Alex Avila reached agreement with the Tigers on a contract for 2014 that would pay him $4.15 million for the season. He also agreed to terms on a club option worth $5.4 million for 2015. That option is a "vesting option" which means that there are trigger events that could make the 2015 salary automatic.
A vesting option is perhaps the ultimate performance bonus. If the player reaches the goals that trigger the option to vest, the payoff is another full season's salary. In Avila's case, the option for 2015 would vest if he is selected to the All Star team, wins a silver slugger award as the best hitting catcher in the league, or finishes among the top 15 players in the league in the MVP voting. If none of those things happen, the Tigers still have the option of having the former All Star catcher back for $5.4 million, or they could buy out his contract for another $200,000.
The Tigers would love nothing more than for Avila's option to vest. If Avila can make the All Star team as he did in 2011, or if he's one of the league's best hitting catchers, he'd be a bargain at that salary. There are a number of other Tiger players who have performance bonuses written into their contracts for the 2014 season, and the Tigers would be very happy to have to pay them.
Here are some of the bonuses, and contract options:
Miguel Cabrera will receive: $100,000 each for All-Star selection or LCS MVP. He gets $150,000 for a World Series MVP (love him to have that one) $200,000 for League MVP ($100,000 for 2nd in vote, $50,000 for 3rd-5th) and $1 Million for winning a second MVP during the term of his contract. He also has limited no-trade protection
Justin Verlander has award bonuses, including $100,000 for an All-Star selection. He also has no-trade protection
Torii Hunter has award bonuses: $100,000 each for All-Star, Gold Glove, Silver Slugger, LCS MVP, or World Series MVP
Joba Chamberlain has a one year $2.5 million contract for 2014 with performance bonuses: $100,000 each for 35, 40, 45, 50, and 55 games pitched, and $75,000 for an All-Star selection
Phil Coke has a one year $1.9 million salary with performance bonuses: $50,000 each for 60, 65, 70 games. Coke first hopes just to make the team. If he's on the roster on opening day, he'll get his $1.9 million. If he's released prior to that, he will receive either one sixth or one quarter of that amount, and obviously won't need to worry about any bonuses.
Some players have club options that would add another season to the end of their contracts. Verlander has a 2020 club option for $20 million which becomes guaranteed with a top-five finish in the 2019 Cy Young vote. Since he'll be making $28 million per year from 2015-2019, that seems like a relative bargain, provided he is still effective.
Ian Kinsler has a 2018 $10 million club option with a $5 million buyout. With a net cost to the club of just $5 million, Kinsler need not be much better than average for the team to want him back at that rate. Unlike some contracts, Kinsler's salary declines as he ages.
Anibal Sanchez has a 2018 $16 million club option with a $5 million buyout.

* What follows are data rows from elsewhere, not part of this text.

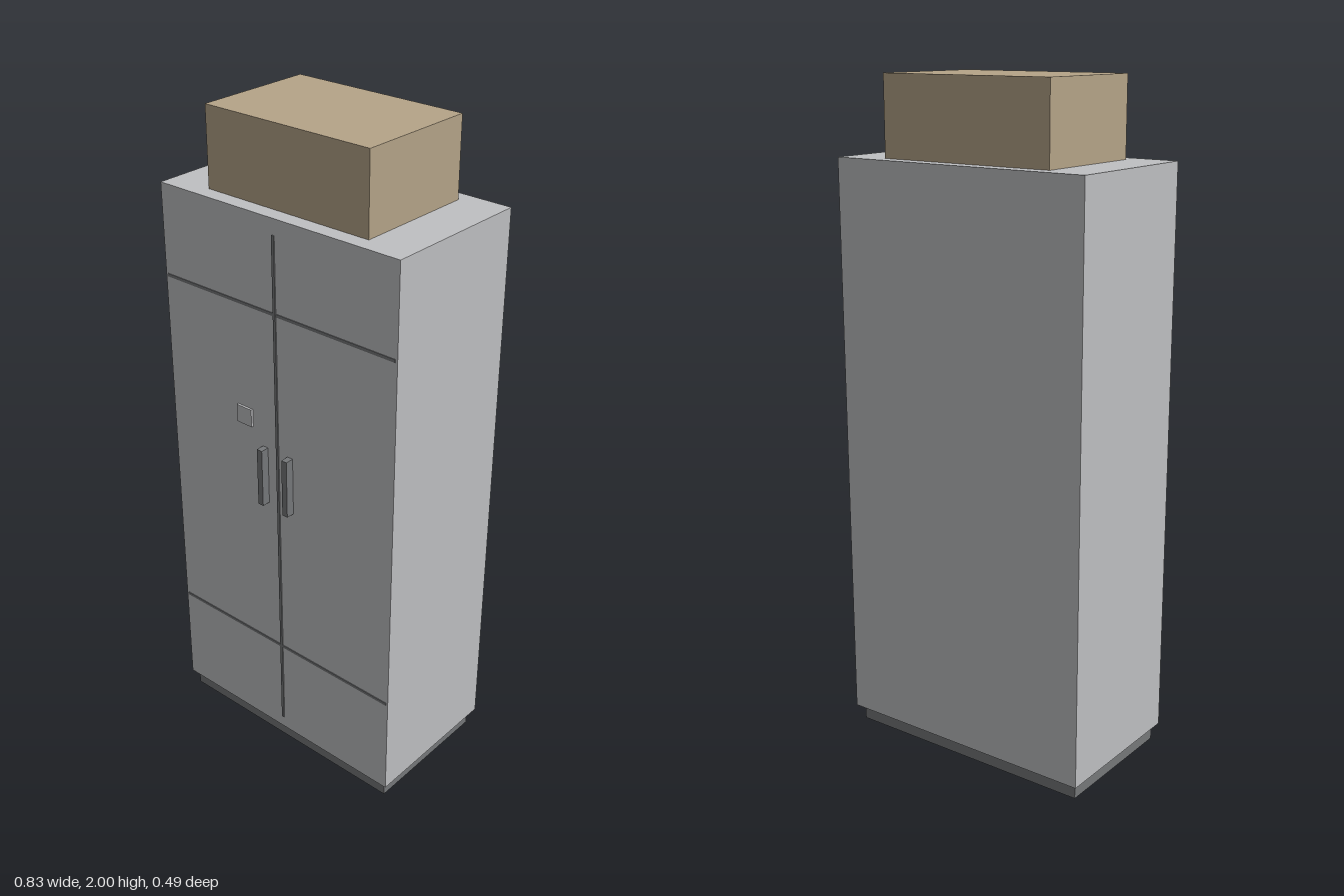
import * as THREE from 'three';

export function createModel() {
  const material = (name, color) => {
    const m = new THREE.MeshStandardMaterial({ color });
    m.name = name;
    return m;
  };
  const paintedMetal = material('light grey metal', 0xbfc0c2);
  const darkTrim = material('dark grey trim', 0x76787a);
  const cardboard = material('cardboard', 0xb5a488);

  const group = new THREE.Group();
  group.name = 'cabinet';

  // Adds a box given its extents along each axis
  const addBox = (name, mat, [x0, x1], [y0, y1], [z0, z1]) => {
    const mesh = new THREE.Mesh(new THREE.BoxGeometry(x1 - x0, y1 - y0, z1 - z0), mat);
    mesh.position.set((x0 + x1) / 2, (y0 + y1) / 2, (z0 + z1) / 2);
    mesh.name = name;
    group.add(mesh);
  };

  const front = 0.218;

  // Recessed base, cabinet body and the box stored on top
  addBox('plinth', darkTrim, [-0.4, 0.4], [0, 0.05], [-0.224, 0.202]);
  addBox('body', paintedMetal, [-0.417, 0.417], [0.05, 1.768], [-0.247, front]);
  addBox('topBox', cardboard, [-0.279, 0.279], [1.768, 2], [-0.202, 0.17]);

  // Door seams
  addBox('centreSeam', darkTrim, [-0.0045, 0.0045], [0.09, 1.722], [front - 0.002, front + 0.003]);
  for (const [name, y] of [['lowerSeam', 0.377], ['upperSeam', 1.496]]) {
    addBox(name, darkTrim, [-0.41, 0.41], [y - 0.0045, y + 0.0045], [front - 0.002, front + 0.002]);
  }

  // Mirrored handles
  for (const [name, x] of [['rightHandle', -0.047], ['leftHandle', 0.047]]) {
    addBox(name, darkTrim, [x - 0.0095, x + 0.0095], [0.887, 1.07], [front, 0.244]);
  }

  // Small square plate on the right door
  addBox('doorPlate', paintedMetal, [-0.149, -0.093], [1.12, 1.175], [front, 0.225]);

  return group;
}
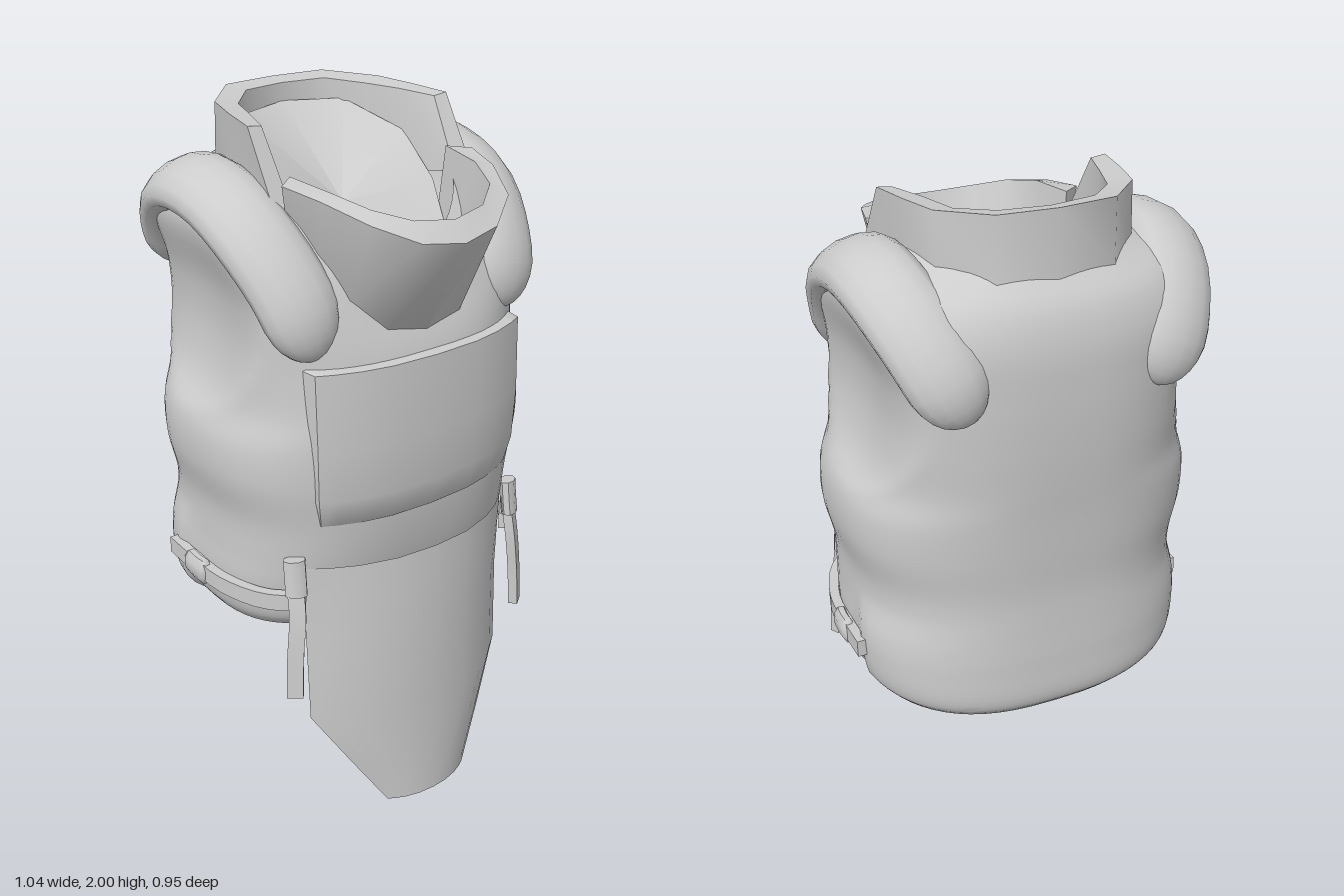
import * as THREE from 'three';
import { toCreasedNormals } from 'three/addons/utils/BufferGeometryUtils.js';

const cloth = new THREE.MeshStandardMaterial({ color: 0xcccccc, side: THREE.DoubleSide });
cloth.name = 'greyCloth';
const V = (x, y, z) => new THREE.Vector3(x, y, z);

// Skin a grid of points; wrap closes every row into a loop, caps closes the ends
function skin(rows, wrap = false, caps = false) {
  const n = rows[0].length, pos = rows.flat().flatMap(p => [p.x, p.y, p.z]), idx = [];
  for (let i = 0; i < rows.length - 1; i++)
    for (let j = 0; j < (wrap ? n : n - 1); j++) {
      const k = (j + 1) % n, a = i * n + j, b = i * n + k, c = b + n, d = a + n;
      idx.push(a, b, c, a, c, d);
    }
  if (caps) for (let j = 1; j < n - 1; j++) {
    const e = (rows.length - 1) * n;
    idx.push(0, j + 1, j, e, e + j, e + j + 1);
  }
  const g = new THREE.BufferGeometry();
  g.setAttribute('position', new THREE.Float32BufferAttribute(pos, 3));
  g.setIndex(idx);
  g.computeVertexNormals();
  return g;
}

function add(group, name, geo, crease) {
  const m = new THREE.Mesh(crease ? toCreasedNormals(geo, crease) : geo, cloth);
  m.name = name;
  group.add(m);
  return m;
}

// Torso profile: front y, side y, back y, half width, front z, back z
const RINGS = [
  [0.62, 0.60, 0.56, 0.44, 0.28, -0.43], [0.66, 0.64, 0.60, 0.465, 0.31, -0.46],
  [0.75, 0.75, 0.72, 0.48, 0.33, -0.462], [0.84, 0.84, 0.84, 0.475, 0.35, -0.455],
  [0.95, 0.95, 0.95, 0.475, 0.365, -0.45], [1.08, 1.08, 1.08, 0.502, 0.37, -0.455],
  [1.20, 1.18, 1.20, 0.50, 0.37, -0.46], [1.28, 1.28, 1.28, 0.47, 0.37, -0.465],
  [1.40, 1.40, 1.40, 0.47, 0.355, -0.47], [1.45, 1.55, 1.55, 0.48, 0.34, -0.47],
  [1.52, 1.72, 1.68, 0.49, 0.31, -0.46], [1.59, 1.80, 1.77, 0.43, 0.28, -0.43],
  [1.65, 1.86, 1.84, 0.29, 0.23, -0.37],
];

function torsoGeometry() {
  const seg = 64, steps = 72, cols = [];
  const pow = v => Math.sign(v) * Math.abs(v) ** (2 / 2.6);
  for (let j = 0; j < seg; j++) {
    const a = j / seg * Math.PI * 2, s = Math.sin(a), c = Math.cos(a);
    const pts = RINGS.map(([yf, ys, yb, w, zf, zb]) => V(
      w * pow(s), ys + ((c > 0 ? yf : yb) - ys) * c * c, (zf + zb) / 2 + (zf - zb) / 2 * pow(c)));
    const curve = new THREE.CatmullRomCurve3(pts);
    cols.push(Array.from({ length: steps + 1 }, (_, i) => curve.getPoint(i / steps)));
  }
  const rows = [];
  for (let i = 0; i <= steps; i++) rows.push(cols.map(col => {
    const p = col[i];
    // Sunken arm openings
    const r2 = ((p.y - 1.51) / 0.29) ** 2 + ((p.z + 0.10) / 0.29) ** 2;
    if (r2 < 1 && Math.abs(p.x) > 0.25) p.x -= Math.sign(p.x) * 0.075 * (1 - r2);
    // Padded band around the lower back
    if (p.z < -0.15) p.x *= 1 + 0.035 * THREE.MathUtils.smoothstep(0.9 - p.y, 0, 0.1);
    return p;
  }));
  // Slightly hollow underside
  rows.unshift(rows[0].map(() => V(0, 0.62, -0.08)));
  return skin(rows, true);
}

// Curved chest panel: y, centre z
function chestGeometry() {
  const U = [-1, -0.98, -0.85, -0.65, -0.4, 0, 0.4, 0.65, 0.85, 0.98, 1];
  return skin([[0.94, 0.34, 0.31], [0.97, 0.375, 0.33], [1.05, 0.388, 0.345], [1.2, 0.392, 0.35],
    [1.415, 0.383, 0.35], [1.42, 0.33, 0.35]].map(([y, z, w]) => U.map(u => V(
    w * u, y, z - 0.075 * Math.abs(u) ** 2.5 - (Math.abs(u) === 1 ? 0.05 : 0)))));
}

// Hanging front flap: y, half width, centre z, edge z
function flapGeometry() {
  const U = [-1, -0.85, -0.65, -0.35, 0, 0.35, 0.65, 0.85, 1];
  return skin([[0, 0.145, 0.42, 0.38], [0.16, 0.245, 0.415, 0.33], [0.33, 0.348, 0.41, 0.275],
    [0.6, 0.35, 0.405, 0.262], [0.83, 0.35, 0.395, 0.268]].map(([y, w, zc, ze]) => U.map(u => V(
    w * u, y + (y > 0.8 ? 0.012 * (1 - u * u) : 0), zc - (zc - ze) * Math.abs(u) ** 2.3))));
}

// Collar band mirrored about x = 0; each station is outer top, inner top, inner bottom, outer bottom
function collarGeometry(half) {
  const st = half.map(s => s.map(p => V(...p)));
  const other = st.slice(1).reverse().map(s => s.map(p => V(-p.x, p.y, p.z)));
  return skin([...other, ...st], true, true);
}

const BACK_COLLAR = [
  [[0, 2.0, -0.375], [0, 1.99, -0.325], [0, 1.80, -0.32], [0, 1.82, -0.385]],
  [[0.16, 2.0, -0.36], [0.13, 1.99, -0.305], [0.13, 1.80, -0.30], [0.16, 1.82, -0.365]],
  [[0.27, 1.99, -0.24], [0.21, 1.98, -0.22], [0.21, 1.79, -0.21], [0.27, 1.81, -0.25]],
  [[0.30, 1.985, -0.12], [0.245, 1.98, -0.11], [0.24, 1.76, -0.08], [0.295, 1.78, -0.08]],
  [[0.322, 1.98, 0.0], [0.28, 1.975, 0.0], [0.27, 1.79, 0.11], [0.325, 1.80, 0.11]],
];
const FRONT_COLLAR = [
  [[0, 1.74, 0.475], [0, 1.79, 0.43], [0, 1.45, 0.25], [0, 1.465, 0.33]],
  [[0.12, 1.755, 0.452], [0.11, 1.80, 0.405], [0.10, 1.47, 0.24], [0.12, 1.49, 0.32]],
  [[0.22, 1.80, 0.38], [0.19, 1.825, 0.34], [0.19, 1.50, 0.20], [0.21, 1.56, 0.27]],
  [[0.28, 1.84, 0.25], [0.235, 1.85, 0.23], [0.215, 1.55, 0.14], [0.245, 1.61, 0.19]],
  [[0.31, 1.855, 0.13], [0.255, 1.86, 0.085], [0.24, 1.64, 0.07], [0.27, 1.68, 0.10]],
];

// Sloping surface filling the neck opening
function neckGeometry() {
  const h = [[0, 1.94, -0.325], [0.17, 1.935, -0.27], [0.245, 1.87, -0.09], [0.25, 1.76, 0.04],
    [0.21, 1.53, 0.21], [0, 1.47, 0.26]].map(p => V(...p));
  const rim = [...h, ...h.slice(1, -1).reverse().map(p => V(-p.x, p.y, p.z))];
  return skin([rim, rim.map(() => V(0, 1.72, -0.04))], true);
}

// Sweep an oval (or box, sides = 4) along a path; width lies along the axis `across`
function sweep(points, w, t, across, sides, steps, rounded) {
  const curve = new THREE.CatmullRomCurve3(points.map(p => V(...p))), rows = [];
  for (let i = 0; i <= steps; i++) {
    const u = rounded ? (1 - Math.cos(Math.PI * i / steps)) / 2 : i / steps;
    const p = curve.getPointAt(u), tan = curve.getTangentAt(u);
    const side = across.clone().addScaledVector(tan, -across.dot(tan)).normalize();
    const up = tan.clone().cross(side);
    const e = rounded ? Math.max(0.05, Math.min(1, Math.sqrt(1 - (1 - Math.min(1, Math.min(u, 1 - u) / 0.13)) ** 2))) : 1;
    rows.push(Array.from({ length: sides }, (_, k) => {
      const a = (k + 0.5) / sides * Math.PI * 2, q = sides === 4 ? Math.SQRT2 : 1;
      return p.clone().addScaledVector(side, Math.cos(a) * w * q * e).addScaledVector(up, Math.sin(a) * t * q * e);
    }));
  }
  return skin(rows, true, true);
}

// Padding over one shoulder plus the buckled straps on one hip, on the +x side
function sideParts(name) {
  const g = new THREE.Group();
  g.name = name;
  add(g, 'shoulderPad', sweep([[0.31, 1.44, 0.275], [0.345, 1.60, 0.225], [0.385, 1.74, 0.105],
    [0.395, 1.805, -0.03], [0.395, 1.815, -0.17], [0.37, 1.76, -0.30], [0.32, 1.65, -0.395], [0.26, 1.51, -0.435]],
  0.108, 0.062, V(0.93, -0.36, 0), 14, 28, true));
  add(g, 'hipStrap', sweep([[0.37, 0.735, 0.27], [0.44, 0.73, 0.19], [0.488, 0.73, 0.05],
    [0.495, 0.735, -0.08], [0.495, 0.74, -0.2]], 0.025, 0.014, V(0, 1, 0), 4, 12), 0.6);
  add(g, 'hipBuckle', sweep([[0.495, 0.73, -0.005], [0.5, 0.73, -0.06], [0.499, 0.735, -0.115]],
    0.04, 0.022, V(0, 1, 0), 8, 8, true), 0.9);
  add(g, 'hangingStrap', sweep([[0.385, 0.82, 0.262], [0.392, 0.70, 0.285], [0.405, 0.58, 0.29],
    [0.412, 0.45, 0.295]], 0.023, 0.014, V(0.8, 0, -0.6), 4, 8), 0.6);
  add(g, 'strapClip', sweep([[0.385, 0.87, 0.262], [0.386, 0.82, 0.268], [0.388, 0.765, 0.275]],
    0.032, 0.024, V(0.8, 0, -0.6), 8, 6), 0.9);
  return g;
}

export function createModel() {
  const model = new THREE.Group();
  model.name = 'paddedVest';
  add(model, 'torso', torsoGeometry(), 0.8);
  add(model, 'chestPanel', chestGeometry(), 0.9);
  add(model, 'frontFlap', flapGeometry());
  add(model, 'backCollar', collarGeometry(BACK_COLLAR), 0.9);
  add(model, 'frontCollar', collarGeometry(FRONT_COLLAR), 0.9);
  add(model, 'neckOpening', neckGeometry());
  const left = sideParts('leftSide');
  const right = sideParts('rightSide');
  // Mirror the geometry itself so that face order stays outward
  right.children.forEach(m => {
    m.geometry.scale(-1, 1, 1);
    const g = m.geometry.index ? m.geometry.toNonIndexed() : m.geometry;
    for (const a of Object.values(g.attributes))
      for (let i = 0; i < a.count; i += 3) {
        const t = [a.getX(i), a.getY(i), a.getZ(i)];
        a.setXYZ(i, a.getX(i + 1), a.getY(i + 1), a.getZ(i + 1));
        a.setXYZ(i + 1, ...t);
      }
    m.geometry = g;
  });
  model.add(left, right);
  return model;
}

Joe Nathan has a two-year deal for $19 million, plus a 2016 $10 million club option with a $1 million buyout. That makes his guaranteed money at least $20 million for the two years. He also has a limited no-trade clause (Nathan may block deals to five clubs)
Avila's vesting option is the only one of it's kind that is based upon performance during the 2014 season.
Now, if you're the Tigers, which of these performance bonuses would you not want to pay out?